Even though, this is the outdoor season we are still in our home about 50-60 percent of the day. With that being said it is no wonder that the home can be the most hazardous place to be. Here are 5 things that you can do today that will make your home a little bit safer.
Smoke Alarms – It is important that there is a smoke alarm on every floor. There should be one in every bedroom and in the hallway adjoining them. Having a smoke alarm in the service room where the heating system can be an early warning device should there be an issue. Change the batteries in all smoke alarms twice a year. Try to pick an anniversary or holiday so that it is easier to remember when the batteries were changed. It is also important that you test your alarms once a month.
Fire Extinguishers – Put a fire extinguisher on every floor, specifically in the kitchen, garage, and utility room. Another good spot is in the linen closet outside of bedrooms and baths. Check the pressure gauge monthly to ensure that it is still pressurized. It is important that everyone in the home knows how to use an extinguisher. If you have an aging unit that is not completely depressurized, take the opportunity to replace it and use it to go over instructions on operation.
Bathroom mats – On average, there are approximately 43,600 cases per year of bathroom related injuries for children under 18 years of age. Approximately, 81% of those injuries are attributed to slip, trip or falls. It is important that you have non-skid mats outside of the tubs and showers. Small children and the elderly are the most prone to slip injuries. It is some time helpful to add grab bars in or outside of the shower enclosure. (Additional Information:

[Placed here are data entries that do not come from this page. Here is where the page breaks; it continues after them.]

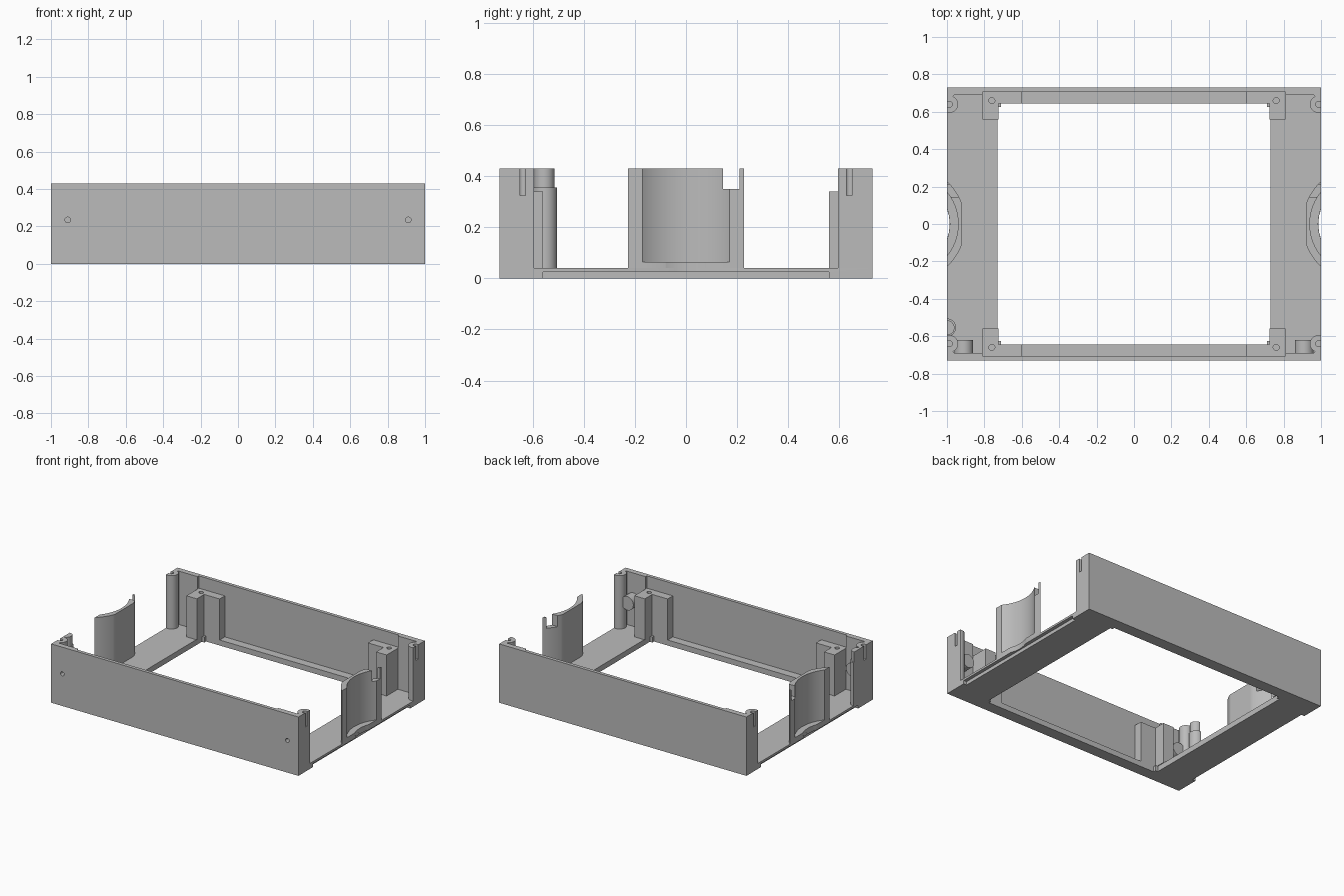
import bpy, bmesh
from math import acos, cos, sin, pi, radians

default = bpy.data.objects.get("Cube")
if default:
    bpy.data.objects.remove(default, do_unlink=True)

grey = bpy.data.materials.new("mid_grey")
grey.use_nodes = True
grey.diffuse_color = (0.5, 0.5, 0.5, 1)
grey.node_tree.nodes["Principled BSDF"].inputs["Base Color"].default_value = (0.5, 0.5, 0.5, 1)

FLOOR, TOP, HALF_X, HALF_Y = 0.04, 0.43, 1.0, 0.73
POST_TOP = 0.34


def prism(name, pts, z0, z1):
    """Extrude a closed xy profile from z0 to z1."""
    bm = bmesh.new()
    face = bm.faces.new([bm.verts.new((x, y, z0)) for x, y in pts])
    moved = bmesh.ops.extrude_face_region(bm, geom=[face])["geom"]
    bmesh.ops.translate(bm, vec=(0, 0, z1 - z0),
                        verts=[g for g in moved if isinstance(g, bmesh.types.BMVert)])
    bmesh.ops.recalc_face_normals(bm, faces=bm.faces)
    mesh = bpy.data.meshes.new(name)
    bm.to_mesh(mesh)
    bm.free()
    mesh.materials.append(grey)
    ob = bpy.data.objects.new(name, mesh)
    bpy.context.collection.objects.link(ob)
    return ob


def box(name, x0, x1, y0, y1, z0, z1):
    return prism(name, [(x0, y0), (x1, y0), (x1, y1), (x0, y1)], z0, z1)


def arc(cx, cy, r, a0, a1, n=32):
    return [(cx + r * cos(a0 + (a1 - a0) * i / n), cy + r * sin(a0 + (a1 - a0) * i / n))
            for i in range(n + 1)]


def rod(name, cx, cy, r, z0, z1):
    return prism(name, arc(cx, cy, r, 0, 2 * pi)[:-1], z0, z1)


def rod_y(name, cx, cz, r, y0, y1):
    """Round rod lying along y."""
    ob = rod(name, cx, -cz, r, y0, y1)
    for v in ob.data.vertices:
        x, y, z = v.co
        v.co = (x, z, -y)
    return ob


def cut(ob, *cutters):
    """Subtract the cutters, bake the result and remove them."""
    for c in cutters:
        c.hide_render = True
        mod = ob.modifiers.new("cut", "BOOLEAN")
        mod.operation, mod.solver, mod.object = "DIFFERENCE", "EXACT", c
    graph = bpy.context.evaluated_depsgraph_get()
    mesh = bpy.data.meshes.new_from_object(ob.evaluated_get(graph))
    ob.modifiers.clear()
    ob.data = mesh
    for c in cutters:
        bpy.data.objects.remove(c, do_unlink=True)


def flip(pts, sx, sy=1):
    return [(sx * x, sy * y) for x, y in pts]


def side_ring(r_in, r_out, s):
    """Crescent around a vertical axis outside the side, trimmed flat at both faces."""
    cx, gap = 1.21, 0.21
    a, b = acos(gap / r_out), acos(gap / r_in)
    outer = [(max(x, 0.92), y) for x, y in arc(cx, 0, r_out, pi - a, pi + a, 48)]
    inner = arc(cx, 0, r_in, pi + b, pi - b, 48)
    return flip(outer + inner, s)


# Floor frame with its opening, side scoops and underside grooves
floor = box("floor_frame", -HALF_X, HALF_X, -HALF_Y, HALF_Y, 0, FLOOR)
cutters = [box("opening", -0.73, 0.73, -0.645, 0.645, -0.1, 0.2)]
for s in (-1, 1):
    cutters.append(rod("scoop", s * 1.21, 0, 0.225, -0.1, 0.2))
    x0, x1 = sorted((s * 0.975, s * 1.1))
    cutters.append(box("groove", x0, x1, -0.56, 0.56, -0.1, 0.025))
cut(floor, *cutters)

# Long walls, thicker at the ends
wall_half = [(1, 0.73), (1, 0.69), (0.81, 0.69), (0.81, 0.705)]
wall = wall_half + flip(wall_half, -1)[::-1]
prism("back_wall", wall, FLOOR, TOP)
front_wall = prism("front_wall", flip(wall, 1, -1), FLOOR, TOP)
cut(front_wall, *[rod_y("hole", s * 0.91, 0.235, 0.015, -0.8, -0.6) for s in (-1, 1)])

for sx, side in ((-1, "right"), (1, "left")):
    for sy, end in ((-1, "front"), (1, "back")):
        tag = f"{end}_{side}"

        # L-shaped inner post with screw hole
        ell = [(0.81, 0.705), (0.6, 0.705), (0.6, 0.645), (0.725, 0.645),
               (0.725, 0.56), (0.81, 0.56)]
        post = prism(f"{tag}_inner_post", flip(ell, sx, sy), FLOOR, POST_TOP)
        cut(post, rod("hole", sx * 0.76, sy * 0.66, 0.016, 0.15, 0.5))

        # Small fillet block in the corner of the opening
        chip = [(0.73, 0.645), (0.71, 0.645), (0.71, 0.625), (0.73, 0.625)]
        prism(f"{tag}_opening_corner", flip(chip, sx, sy), 0, FLOOR)

        # Rounded corner column joined to the wall, with an open screw slot
        a = acos(0.015 / 0.045)
        column = [(1, 0.69), (0.962, 0.69), (0.968, 0.681)]
        column += arc(0.985, 0.64, 0.045, radians(112), 2 * pi - a, 24) + [(1, 0.595)]
        col = prism(f"{tag}_corner_column", flip(column, sx, sy), FLOOR, TOP)
        cut(col, rod("slot", sx * 0.988, sy * 0.64, 0.016, 0.325, 0.6))

    # Curved side guard with a notch, and the lip under it
    guard = prism(f"{side}_curved_guard", side_ring(0.27, 0.31, sx), FLOOR, TOP)
    x0, x1 = sorted((sx * 0.85, sx * 1.1))
    cut(guard, box("notch", x0, x1, 0.145, 0.21, 0.35, 0.6))
    prism(f"{side}_guard_lip", side_ring(0.225, 0.272, sx), FLOOR, 0.065)

    # Screw boss behind the front wall
    boss = rod_y(f"{side}_front_boss", sx * 0.91, 0.235, 0.05, -0.695, -0.62)
    cut(boss, rod_y("hole", sx * 0.91, 0.235, 0.015, -0.8, -0.64))

# Extra stepped half column beside the front right corner
prism("right_half_column", arc(-1, -0.553, 0.048, -pi / 2, pi / 2), FLOOR, 0.355)
prism("right_half_column_top", arc(-1, -0.555, 0.04, -pi / 2, pi / 2), 0.355, TOP)

# Smooth the round faces and keep edges sharp
for ob in bpy.context.collection.objects:
    if ob.type == "MESH" and ob.data.materials and ob.data.materials[0] == grey:
        bm = bmesh.new()
        bm.from_mesh(ob.data)
        bmesh.ops.recalc_face_normals(bm, faces=bm.faces)
        bm.to_mesh(ob.data)
        bm.free()
        ob.data.shade_smooth()
        ob.data.set_sharp_from_angle(angle=radians(30))
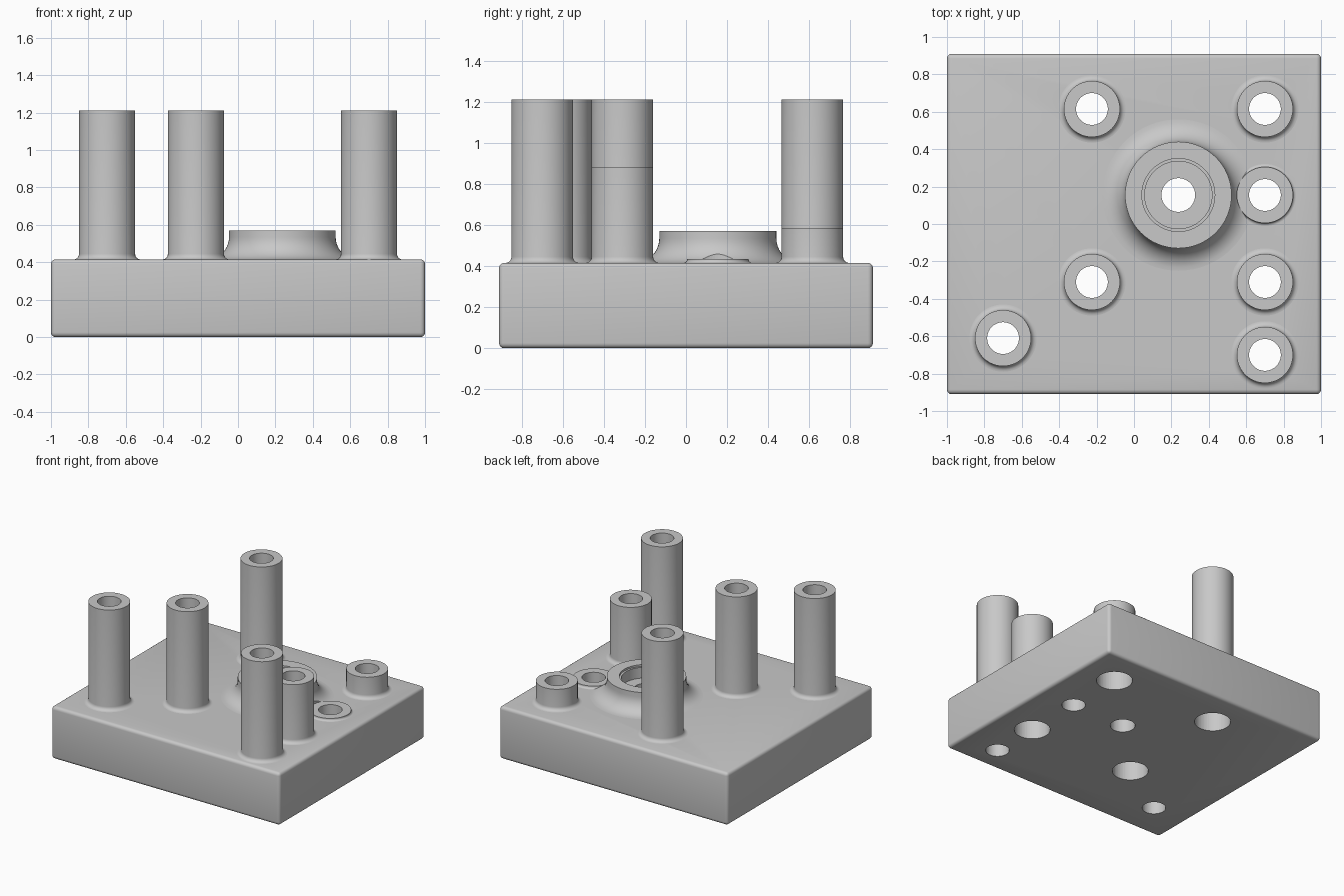
import bpy, bmesh, math
from mathutils import Matrix

cube = bpy.data.objects.get("Cube")
if cube:
    bpy.data.objects.remove(cube, do_unlink=True)

grey = bpy.data.materials.new("plain_grey")
grey.use_nodes = True
color = (0.58, 0.58, 0.58, 1)
grey.diffuse_color = color
grey.node_tree.nodes["Principled BSDF"].inputs["Base Color"].default_value = color

TOP = 0.415        # top of the block
SINK = 0.405       # hidden underside of the raised parts
BORE, WALL = 0.085, 0.15
SEG = 64


def add_object(name, bm):
    bmesh.ops.recalc_face_normals(bm, faces=bm.faces)
    mesh = bpy.data.meshes.new(name)
    bm.to_mesh(mesh)
    bm.free()
    mesh.materials.append(grey)
    ob = bpy.data.objects.new(name, mesh)
    bpy.context.collection.objects.link(ob)
    return ob


def lathe(name, profile, x, y):
    """Spin a closed (radius, z) outline around a vertical axis."""
    bm = bmesh.new()
    rings = []
    for i in range(SEG):
        a = math.tau * i / SEG
        rings.append([bm.verts.new((x + r * math.cos(a), y + r * math.sin(a), z))
                      for r, z in profile])
    n = len(profile)
    for i in range(SEG):
        p, q = rings[i], rings[(i + 1) % SEG]
        for j in range(n):
            k = (j + 1) % n
            bm.faces.new((p[j], q[j], q[k], p[k]))
    return add_object(name, bm)


def fillet(radius, size, steps=10):
    """Concave quarter round from a wall down to the block top."""
    return [(radius + size * (1 - math.cos(t)), TOP + size * (1 - math.sin(t)))
            for t in (math.pi / 2 * s / steps for s in range(steps + 1))]


def cylinders(name, specs):
    """Hidden cutter made of (x, y, radius, z0, z1) cylinders."""
    bm = bmesh.new()
    for x, y, r, z0, z1 in specs:
        bmesh.ops.create_cone(bm, cap_ends=True, segments=SEG, radius1=r, radius2=r,
                              depth=z1 - z0,
                              matrix=Matrix.Translation((x, y, (z0 + z1) / 2)))
    ob = add_object(name, bm)
    ob.hide_render = True
    ob.hide_viewport = True
    return ob


def cut(ob, cutter):
    mod = ob.modifiers.new("cut", 'BOOLEAN')
    mod.operation = 'DIFFERENCE'
    mod.solver = 'EXACT'
    mod.object = cutter


def smooth(ob):
    bpy.ops.object.select_all(action='DESELECT')
    ob.select_set(True)
    bpy.context.view_layer.objects.active = ob
    bpy.ops.object.shade_smooth_by_angle(angle=math.radians(35))


# Posts: name, x, y, height, counterbored underneath
posts = [
    ("back_right_post", -0.225, 0.615, 1.21, True),
    ("front_right_post", -0.225, -0.31, 1.21, True),
    ("corner_post", -0.70, -0.61, 1.21, False),
    ("front_left_post", 0.70, -0.70, 1.21, False),
    ("medium_post", 0.70, -0.31, 0.88, True),
    ("low_ring", 0.70, 0.155, 0.435, False),
    ("short_post", 0.70, 0.615, 0.585, True),
]
boss_x, boss_y = 0.237, 0.155

for name, x, y, height, _ in posts:
    outline = [(BORE, SINK), (BORE, height), (WALL, height)]
    outline += fillet(WALL, min(0.03, (height - TOP) * 0.8), 6)
    outline.append((outline[-1][0], SINK))
    smooth(lathe(name, outline, x, y))

# Wide boss with a stepped recess and a large fillet
outline = [(0.09, SINK), (0.09, 0.47), (0.18, 0.47), (0.18, 0.555),
           (0.195, 0.555), (0.195, 0.57), (0.285, 0.57)]
outline += fillet(0.285, 0.12)
outline.append((outline[-1][0], SINK))
boss = lathe("centre_boss", outline, boss_x, boss_y)
cut(boss, cylinders("ring_clearance_cutter", [(0.70, 0.155, WALL, 0.3, 0.7)]))
smooth(boss)

# Block with rounded edges
bm = bmesh.new()
bmesh.ops.create_cube(bm, size=1)
bmesh.ops.scale(bm, vec=(2, 1.82, TOP), verts=bm.verts)
bmesh.ops.translate(bm, vec=(0, 0, TOP / 2), verts=bm.verts)
bmesh.ops.bevel(bm, geom=bm.edges[:], offset=0.025, segments=4, profile=0.5,
                affect='EDGES')
block = add_object("base_block", bm)

# Through holes, then wider bores from below
bores = [(x, y, BORE, -0.1, 0.6) for _, x, y, _, _ in posts]
bores.append((boss_x, boss_y, 0.09, -0.1, 0.6))
cut(block, cylinders("bore_cutter", bores))
cut(block, cylinders("counterbore_cutter",
                     [(x, y, 0.13, -0.1, 0.25) for _, x, y, _, wide in posts if wide]))
smooth(block)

Injuries Associated With Bathtubs and Showers)
GFCI (Ground Fault Circuit interrupter) outlets – Ground fault interrupters are common now in all newer homes, but it if you are in an older home they may not be installed in all moisture prone areas. We at Pondview Inspections recommend that GFCI outlets be installed in the kitchen, bathrooms, garage, basement, wet bars and in exterior outlets or any place where there is the potential of water and electricity to come into contact. This safety device can save you life and cost around $13. They are not difficult to install. (How to install a GFCI outlet)
CFL or LED bulbs in closets – Incandescent light bulbs can generate a lot of heat. The fixture needs to be enclosed to and should be 12 inches from combustibles. Recessed incandescent lights can be a minimum of 6 inches if they are completely enclosed. Compact florescent lights and newer Led type light bulbs generate less heat and will reduce chance of accidental fire when that blanket gets thrown on the top shelf. It is still recommend that combustible are not in direct contact with light fixtures. (2015 IRC codes related to Luminaries-lights)
Taking these quick and relatively inexpensive steps can help to make your home a little bit safer.